» **Work item**
Start at the line with "strip with a" in the records below, stop at the line with "width, PURPLE, frame, smooth=False)", and return every line in that span exactly, the two end lines included.

» **Records from a data collection**

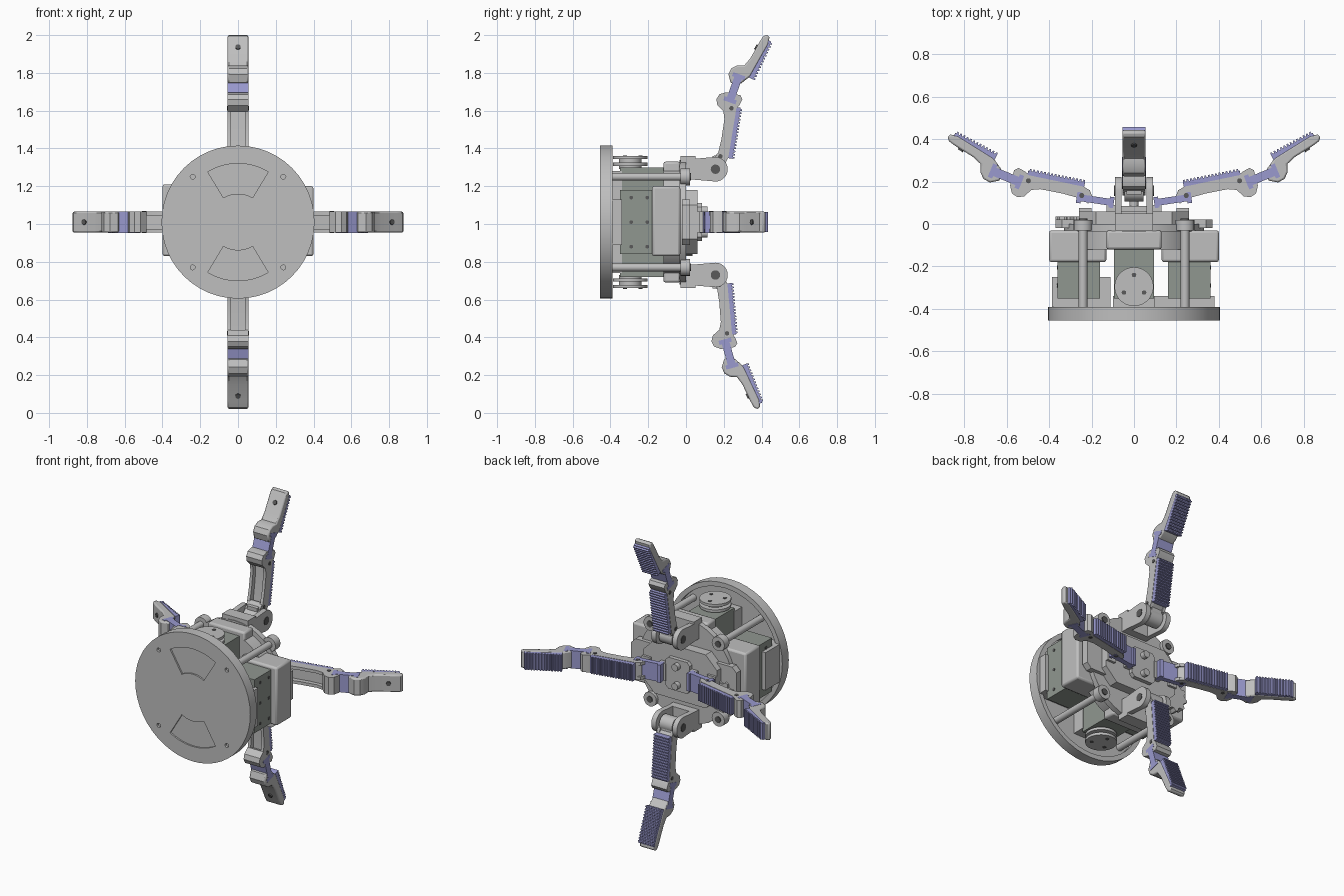
import bpy, bmesh, math
from mathutils import Matrix, Vector

if "Cube" in bpy.data.objects:
    bpy.data.objects.remove(bpy.data.objects["Cube"])

CZ = 1.01            # height of the palm axis
S = 188.8            # drawing units per scene unit for the finger profiles


def material(name, rgb):
    m = bpy.data.materials.new(name)
    m.diffuse_color = (*rgb, 1)
    m.use_nodes = True
    m.node_tree.nodes["Principled BSDF"].inputs["Base Color"].default_value = m.diffuse_color
    return m


GREY = material("light_grey_plastic", (0.52, 0.52, 0.52))
MOTOR = material("motor_grey_green", (0.28, 0.31, 0.28))
PURPLE = material("soft_purple_rubber", (0.32, 0.32, 0.62))
DARK = material("dark_hole", (0.10, 0.10, 0.10))

# local (a, b, c) -> x, z, y : profiles drawn facing the front, extruded along y
FACING = Matrix(((1, 0, 0, 0), (0, 0, 1, 0), (0, 1, 0, CZ), (0, 0, 0, 1)))


def prism(name, pts, c0, c1, mat, frame=FACING, bevel=0, smooth=True):
    """Extrude a 2D outline between c0 and c1 in the given frame."""
    bm = bmesh.new()
    lo = [bm.verts.new(frame @ Vector((a, b, c0))) for a, b in pts]
    hi = [bm.verts.new(frame @ Vector((a, b, c1))) for a, b in pts]
    bm.faces.new(lo)
    bm.faces.new(hi)
    for i in range(len(pts)):
        j = (i + 1) % len(pts)
        bm.faces.new((lo[i], lo[j], hi[j], hi[i]))
    bmesh.ops.recalc_face_normals(bm, faces=bm.faces[:])
    me = bpy.data.meshes.new(name)
    bm.to_mesh(me)
    bm.free()
    me.materials.append(mat)
    ob = bpy.data.objects.new(name, me)
    bpy.context.collection.objects.link(ob)
    if bevel:
        mod = ob.modifiers.new("edge_round", 'BEVEL')
        mod.width, mod.segments, mod.angle_limit = bevel, 2, math.radians(60)
    if smooth:
        shade(ob)
    return ob


def shade(ob):
    bpy.ops.object.select_all(action='DESELECT')
    ob.select_set(True)
    bpy.context.view_layer.objects.active = ob
    bpy.ops.object.shade_smooth_by_angle(angle=math.radians(35))


def arc(r, a=0, b=0, n=24, start=0, end=360):
    full = end - start == 360
    k = n if full else n - 1
    t = [math.radians(start + (end - start) * i / k) for i in range(n)]
    return [(a + r * math.cos(x), b + r * math.sin(x)) for x in t]


def rect(a0, a1, b0, b1):
    return [(a0, b0), (a1, b0), (a1, b1), (a0, b1)]


def chamfered(a, b, k):
    return [(a, b - k), (a - k, b), (k - a, b), (-a, b - k),
            (-a, k - b), (k - a, -b), (a - k, -b), (a, k - b)]


def box(name, x, y, z, mat, bevel=0):
    """Box from (min, max) pairs; z is measured from the palm axis."""
    return prism(name, rect(*x, *z), *y, mat, bevel=bevel, smooth=bool(bevel))


# ---------- front cover: shallow cup with two sector recesses and screw holes
cover = prism("front_cover", arc(0.405, n=48), -0.455, -0.39, GREY, smooth=False)
cutters = [prism("cut", arc(0.375, n=48), -0.42, -0.3, GREY, smooth=False)]
for mid in (90, 270):
    sector = arc(0.31, n=12, start=mid - 31, end=mid + 31) + \
        arc(0.15, n=12, start=mid + 31, end=mid - 31)
    cutters.append(prism("cut", sector, -0.5, -0.445, GREY, smooth=False))
for sx in (-1, 1):
    for sz in (-1, 1):
        cutters.append(prism("cut", arc(0.013, 0.24 * sx, 0.24 * sz, 12), -0.5, -0.44, GREY, smooth=False))
bpy.context.view_layer.objects.active = cover
for c in cutters:
    mod = cover.modifiers.new("cut", 'BOOLEAN')
    mod.object, mod.solver = c, 'EXACT'
    bpy.ops.object.modifier_apply(modifier=mod.name)
    bpy.data.objects.remove(c)
shade(cover)

# ---------- standoff posts with screw bosses
for sx in (-1, 1):
    for sz in (-1, 1):
        p = (0.24 * sx, 0.24 * sz)
        prism("standoff_post", arc(0.021, *p, 16), -0.43, -0.02, GREY)
        prism("post_boss", arc(0.045, *p, 16), -0.03, 0.02, GREY)
        prism("post_screw", arc(0.02, *p, 12), 0.02, 0.026, DARK)

# ---------- motors, brackets and output wheels
for s in (-1, 1):
    span = lambda lo, hi: tuple(sorted((s * lo, s * hi)))
    box("vertical_motor", (-0.095, 0.095), (-0.35, -0.1), span(0.05, 0.29), MOTOR)
    box("side_motor", span(0.16, 0.36), (-0.35, -0.1), (-0.17, 0.17), MOTOR)
    box("side_housing", span(0.13, 0.4), (-0.18, -0.03), (-0.18, 0.2 if s < 0 else 0.19), GREY, 0.012)
    box("end_housing", (-0.13, 0.13), (-0.12, -0.03), span(0.2, 0.32), GREY, 0.012)
    box("motor_foot", (-0.1, 0.1), (-0.43, -0.34), span(0.1, 0.27), GREY)
    stack = Matrix(((1, 0, 0, 0), (0, 1, 0, -0.295), (0, 0, s, CZ), (0, 0, 0, 1)))
    for r, lo, hi in ((0.06, 0.28, 0.345), (0.092, 0.298, 0.315), (0.092, 0.333, 0.35)):
        prism("output_wheel", arc(r, n=28), lo, hi, GREY, stack)
    for a in (90, 210, 330):
        prism("wheel_hole", arc(0.011, *arc(0.055, n=2, start=a, end=a + 1)[0], 10), 0.35, 0.353, DARK, stack)
    for y in (-0.29, -0.205):
        for z in (-0.13, 0, 0.13):
            side = Matrix(((0, 0, s, 0), (1, 0, 0, y), (0, 1, 0, CZ + z), (0, 0, 0, 1)))
            prism("motor_screw", arc(0.01, n=10), 0.36, 0.363, DARK, side)
box("left_bracket", (-0.385, -0.11), (-0.43, -0.25), (-0.12, 0.12), GREY)
box("right_bracket", (0.1, 0.38), (-0.43, -0.34), (-0.12, 0.12), GREY)

# ---------- palm plates at the back
prism("palm_core", arc(0.3, n=40), -0.12, -0.03, GREY)
prism("palm_plate", arc(0.33, n=40), -0.035, 0.0, GREY)
prism("palm_cross_plate", chamfered(0.37, 0.12, 0.03), -0.02, 0.022, GREY)
prism("palm_cap", chamfered(0.26, 0.17, 0.08), 0.0, 0.06, GREY)
prism("palm_center_block", chamfered(0.085, 0.1, 0.02), 0.06, 0.085, GREY)
for z in (-0.06, 0.06):
    prism("palm_column", arc(0.022, 0, z, 16), 0.08, 0.115, GREY)
teeth = []
for i in range(40):
    r = 0.1 if i % 4 < 2 else 0.082
    teeth.append(arc(r, -0.27, -0.08, 2, i * 9, i * 9 + 1)[0])
prism("palm_gear", teeth, -0.01, 0.035, GREY)


# ---------- fingers
def px(*pts):
    """Profile points, relative to the middle joint, as (radial, forward)."""
    return [((101 - q) / S, (p - 731) / S) for p, q in pts]


def flexure(name, a, b, half, bar, width, frame):
    """Flexible strip with a crossbar at each end."""
    a, b = Vector(a), Vector(b)
    d = (b - a).normalized()
    n = Vector((-d.y, d.x))
    t = 0.022
    pts = [a + n * bar, a + d * t + n * bar, a + d * t + n * half, b - d * t + n * half,
           b - d * t + n * bar, b + n * bar, b - n * bar, b - d * t - n * bar,
           b - d * t - n * half, a + d * t - n * half, a + d * t - n * bar, a - n * bar]
    prism(name, [tuple(p) for p in pts], -width, width, PURPLE, frame, smooth=False)


def ribbed_pad(name, a, b, count, frame):
    """Grip pad: a strip whose outer face carries square ribs."""
    a, b = (Vector(p) for p in px(a, b))
    d = (b - a) / count
    n = Vector((-d.y, d.x)).normalized()
    pts = [a - n * 0.012]
    for i in range(count):
        for f, h in ((0, 0.016), (0.15, 0.026), (0.55, 0.026), (0.7, 0.016)):
            pts.append(a + d * (i + f) + n * h)
    pts += [b + n * 0.016, b - n * 0.012]
    prism(name, [tuple(p) for p in pts], -0.053, 0.053, PURPLE, frame, smooth=False)


JOINT = px((724, 112), (718, 106), (717, 100), (720, 95), (727, 93), (741, 96),
           (743, 100), (740, 106), (737, 109))
PLATE = px((714, 163), (718, 157), (722, 140), (725, 120)) + JOINT + \
    px((729, 158), (726, 164), (719, 167))
WEB = px((724, 163), (729, 130), (730, 108), (737, 109), (729, 158))
FINGERTIP = px((729, 75), (732, 69), (738, 66), (745, 66), (751, 59), (760, 43), (764, 37),
               (768, 35.5), (770, 38), (769, 45), (751, 77), (747, 80), (742, 84),
               (736, 86), (731, 83))


def finger(angle, radial, forward, tilt, hinged):
    t = math.radians(angle)
    base = Matrix(((math.cos(t), 0, -math.sin(t), 0), (0, 1, 0, 0),
                   (math.sin(t), 0, math.cos(t), CZ), (0, 0, 0, 1)))
    f = base @ Matrix.Translation((radial, forward, 0)) @ Matrix.Rotation(math.radians(tilt), 4, 'Z')
    # lower link: two cheeks, a web and a full-width joint
    for s in (-1, 1):
        prism("link_cheek", PLATE, s * 0.036, s * 0.055, GREY, f)
        for p, q in ((732, 109), (721, 157)):
            prism("link_pin", arc(0.012, *px((p, q))[0], 12), s * 0.055, s * 0.0575, DARK, f)
    prism("link_web", WEB, -0.04, 0.04, GREY, f)
    prism("link_joint", JOINT, -0.055, 0.055, GREY, f)
    prism("link_root", arc(0.026, *px((721, 158))[0], 16), -0.05, 0.05, GREY, f)
    ribbed_pad("link_pad", (730, 159), (738, 108), 16, f)
    # middle flexure and fingertip
    flexure("middle_flexure", *px((730, 103), (740, 75)), 0.021, 0.034, 0.0565, f)
    prism("fingertip", FINGERTIP, -0.055, 0.055, GREY, f, bevel=0.008)
    ribbed_pad("fingertip_pad", (751, 79), (769, 41), 13, f)
    u, v = px((757, 48))[0]
    hole = f @ Matrix.Translation((u, v, 0)) @ Matrix.Rotation(math.radians(30), 4, 'Z') @ \
        Matrix.Rotation(math.radians(90), 4, 'X')
    prism("fingertip_hole", arc(0.014, n=12), -0.008, 0.006, DARK, hole)
    if hinged:
        # fork knuckle with hinge pin
        lug = [(0.225, 0.03)] + arc(0.065, 0.28, 0.156, 16, 180, 0)[::1]
        lug = [(0.335, 0.04)] + arc(0.065, 0.28, 0.156, 16, 0, 180) + [(0.225, 0.04)]
        for s in (-1, 1):
            prism("knuckle_lug", lug, s * 0.058, s * 0.09, GREY, base)
            prism("hinge_hole", arc(0.025, 0.28, 0.156, 16), s * 0.09, s * 0.093, DARK, base)
        prism("knuckle_base", rect(0.225, 0.35, -0.03, 0.05), -0.09, 0.09, GREY, base)
        prism("hinge_barrel", arc(0.05, 0.28, 0.156, 24), -0.045, 0.045, GREY, base)
        prism("hinge_tongue", [(0.25, 0.14), (0.35, 0.14), (0.36, 0.205), (0.26, 0.2)],
              -0.036, 0.036, GREY, base)
    else:
        # root flexure held by the palm
        flexure("root_flexure", (0.095, 0.1), (0.27, 0.126), 0.016, 0.026, 0.0565, base)
        prism("root_clamp", rect(0.08, 0.13, 0.055, 0.09), -0.055, 0.055, GREY, base)
        prism("root_stop", rect(0.2, 0.26, 0.05, 0.075), -0.055, 0.055, GREY, base)


finger(90, 0.645, 0.235, 0, True)
finger(270, 0.631, 0.209, -4, True)
finger(0, 0.54, 0.2, 2.5, False)
finger(180, 0.54, 0.2, 2.5, False)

» **Response below**
    """Flexible strip with a crossbar at each end."""
    a, b = Vector(a), Vector(b)
    d = (b - a).normalized()
    n = Vector((-d.y, d.x))
    t = 0.022
    pts = [a + n * bar, a + d * t + n * bar, a + d * t + n * half, b - d * t + n * half,
           b - d * t + n * bar, b + n * bar, b - n * bar, b - d * t - n * bar,
           b - d * t - n * half, a + d * t - n * half, a + d * t - n * bar, a - n * bar]
    prism(name, [tuple(p) for p in pts], -width, width, PURPLE, frame, smooth=False)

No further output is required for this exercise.